Mr. Ian Taylor : Does my right hon. Friend agree that the most sensitive guides to the direction that inflation is taking is not the latest RPI figure but the movement of monetary aggregates? Will he confirm that there has been a steady decline in monetary aggregates over the past six months--particularly in MO but also in M4? Does he agree that that is a good sign that he has got inflation under control and that the Government's policies are working at last?
Mr. Major : I strongly agree with my hon. Friend's view. The reduction in MO has occurred over the past six months or so and the reduction in broad money has continued throughout this year in each and every month since January.
Mr. Flannery : Like his predecessor, the Chancellor is constantly explaining to us that he is trying to bring down the rate of inflation. Why does he talk as though it was an act of God that caused inflation? Why does not he admit that the Government did it? Why is it that, with the bonus of North sea oil, which no other country in Europe has enjoyed, our inflation rate is higher than those of our European counterparts--in some cases twice as high?

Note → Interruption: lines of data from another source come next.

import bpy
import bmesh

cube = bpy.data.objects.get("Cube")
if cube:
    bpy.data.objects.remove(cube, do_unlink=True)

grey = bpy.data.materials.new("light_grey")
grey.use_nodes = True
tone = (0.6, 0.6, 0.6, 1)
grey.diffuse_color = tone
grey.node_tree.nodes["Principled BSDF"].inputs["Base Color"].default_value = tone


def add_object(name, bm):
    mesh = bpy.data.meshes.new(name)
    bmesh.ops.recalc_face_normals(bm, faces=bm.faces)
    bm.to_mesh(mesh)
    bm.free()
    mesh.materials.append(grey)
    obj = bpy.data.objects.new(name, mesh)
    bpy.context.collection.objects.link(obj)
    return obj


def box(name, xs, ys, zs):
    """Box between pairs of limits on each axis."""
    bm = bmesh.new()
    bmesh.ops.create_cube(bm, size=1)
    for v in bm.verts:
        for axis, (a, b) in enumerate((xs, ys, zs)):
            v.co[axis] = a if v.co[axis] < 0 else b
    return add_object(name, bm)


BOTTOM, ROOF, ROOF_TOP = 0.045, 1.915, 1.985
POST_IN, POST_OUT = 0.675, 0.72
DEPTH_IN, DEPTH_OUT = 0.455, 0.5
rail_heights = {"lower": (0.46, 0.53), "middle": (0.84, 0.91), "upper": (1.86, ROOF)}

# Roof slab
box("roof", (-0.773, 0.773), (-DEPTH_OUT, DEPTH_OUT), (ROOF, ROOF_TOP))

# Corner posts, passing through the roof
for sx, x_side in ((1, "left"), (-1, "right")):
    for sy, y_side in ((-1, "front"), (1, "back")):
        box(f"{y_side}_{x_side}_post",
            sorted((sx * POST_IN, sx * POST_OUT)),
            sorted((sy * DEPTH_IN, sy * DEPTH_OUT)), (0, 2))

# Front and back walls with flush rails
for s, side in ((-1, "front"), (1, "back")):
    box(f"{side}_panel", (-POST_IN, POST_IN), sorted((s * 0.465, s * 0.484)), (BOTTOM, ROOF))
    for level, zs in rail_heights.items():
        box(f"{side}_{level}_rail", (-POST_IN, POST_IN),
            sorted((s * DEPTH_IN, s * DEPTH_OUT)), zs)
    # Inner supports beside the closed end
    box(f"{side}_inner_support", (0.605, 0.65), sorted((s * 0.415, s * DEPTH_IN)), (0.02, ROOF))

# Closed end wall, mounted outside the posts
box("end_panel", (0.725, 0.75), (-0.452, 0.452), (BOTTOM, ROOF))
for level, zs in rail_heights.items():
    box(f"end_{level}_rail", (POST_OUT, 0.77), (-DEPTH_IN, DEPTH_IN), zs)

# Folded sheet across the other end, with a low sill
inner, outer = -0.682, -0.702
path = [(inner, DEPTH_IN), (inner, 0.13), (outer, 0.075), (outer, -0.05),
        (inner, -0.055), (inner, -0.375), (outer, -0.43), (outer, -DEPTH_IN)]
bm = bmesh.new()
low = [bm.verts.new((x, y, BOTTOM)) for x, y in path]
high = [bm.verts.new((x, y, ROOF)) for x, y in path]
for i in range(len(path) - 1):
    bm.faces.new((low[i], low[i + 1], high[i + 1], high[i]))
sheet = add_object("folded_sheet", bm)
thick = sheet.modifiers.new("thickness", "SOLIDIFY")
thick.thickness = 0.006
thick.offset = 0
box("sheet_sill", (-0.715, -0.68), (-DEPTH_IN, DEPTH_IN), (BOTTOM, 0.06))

Mr. Major : At no stage have I placed the blame where the hon. Gentleman suggests I have. The problem that created inflation was excessive demand, as I have repeatedly stated. That is accepted by commentators and it is broadly accepted by hon. Members on both sides of the House. As a result of monetary policy, demand is falling away, and inflation will come down as well.
Mr. Coombs : Will my right hon. Friend confirm not only that investment in this country has risen by 40 per cent. in the past three years but that in the past 10, investment in the United Kingdom has risen faster than in any other industrialised country except for Japan? Will he also confirm that, on current trends, investment in the United Kingdom economy in 1990 will be no less than 40 per cent. greater, in real terms, than it was in the so-called halcyon days of the previous Labour Government?
Mr. Cousins : When the Minister meets the Governor of the Bank of England, will he be reinforcing the view of the Secretary of State for Trade and Industry that there is a deal-making culture in the City that hurts industry and investment?
Mr. Jacques Arnold : When my hon. Friend meets the Governor of the Bank of England, will he discuss with him the fact that the greater proportion of foreign investment coming into the EEC comes to Britain, as opposed to the continental countries?
Mr. Norman Lamont : A period of high interest rates and slow output growth is necessary to defeat inflation. The precise effect of this on unemployment depends crucially on whether wages growth slows as well.
Mr. Thompson : Is the Minister aware that the principal reason for the present large number of bankruptcies is high interest rates? What words of comfort can he give to firms teetering on the brink of collapse?
Mr. Lamont : As my right hon. Friend has repeatedly made clear, a slowdown is necessary so that we can get on top of inflation, and continuing high inflation would do immense damage to all companies, and it is essential for their prospects that we get inflation down.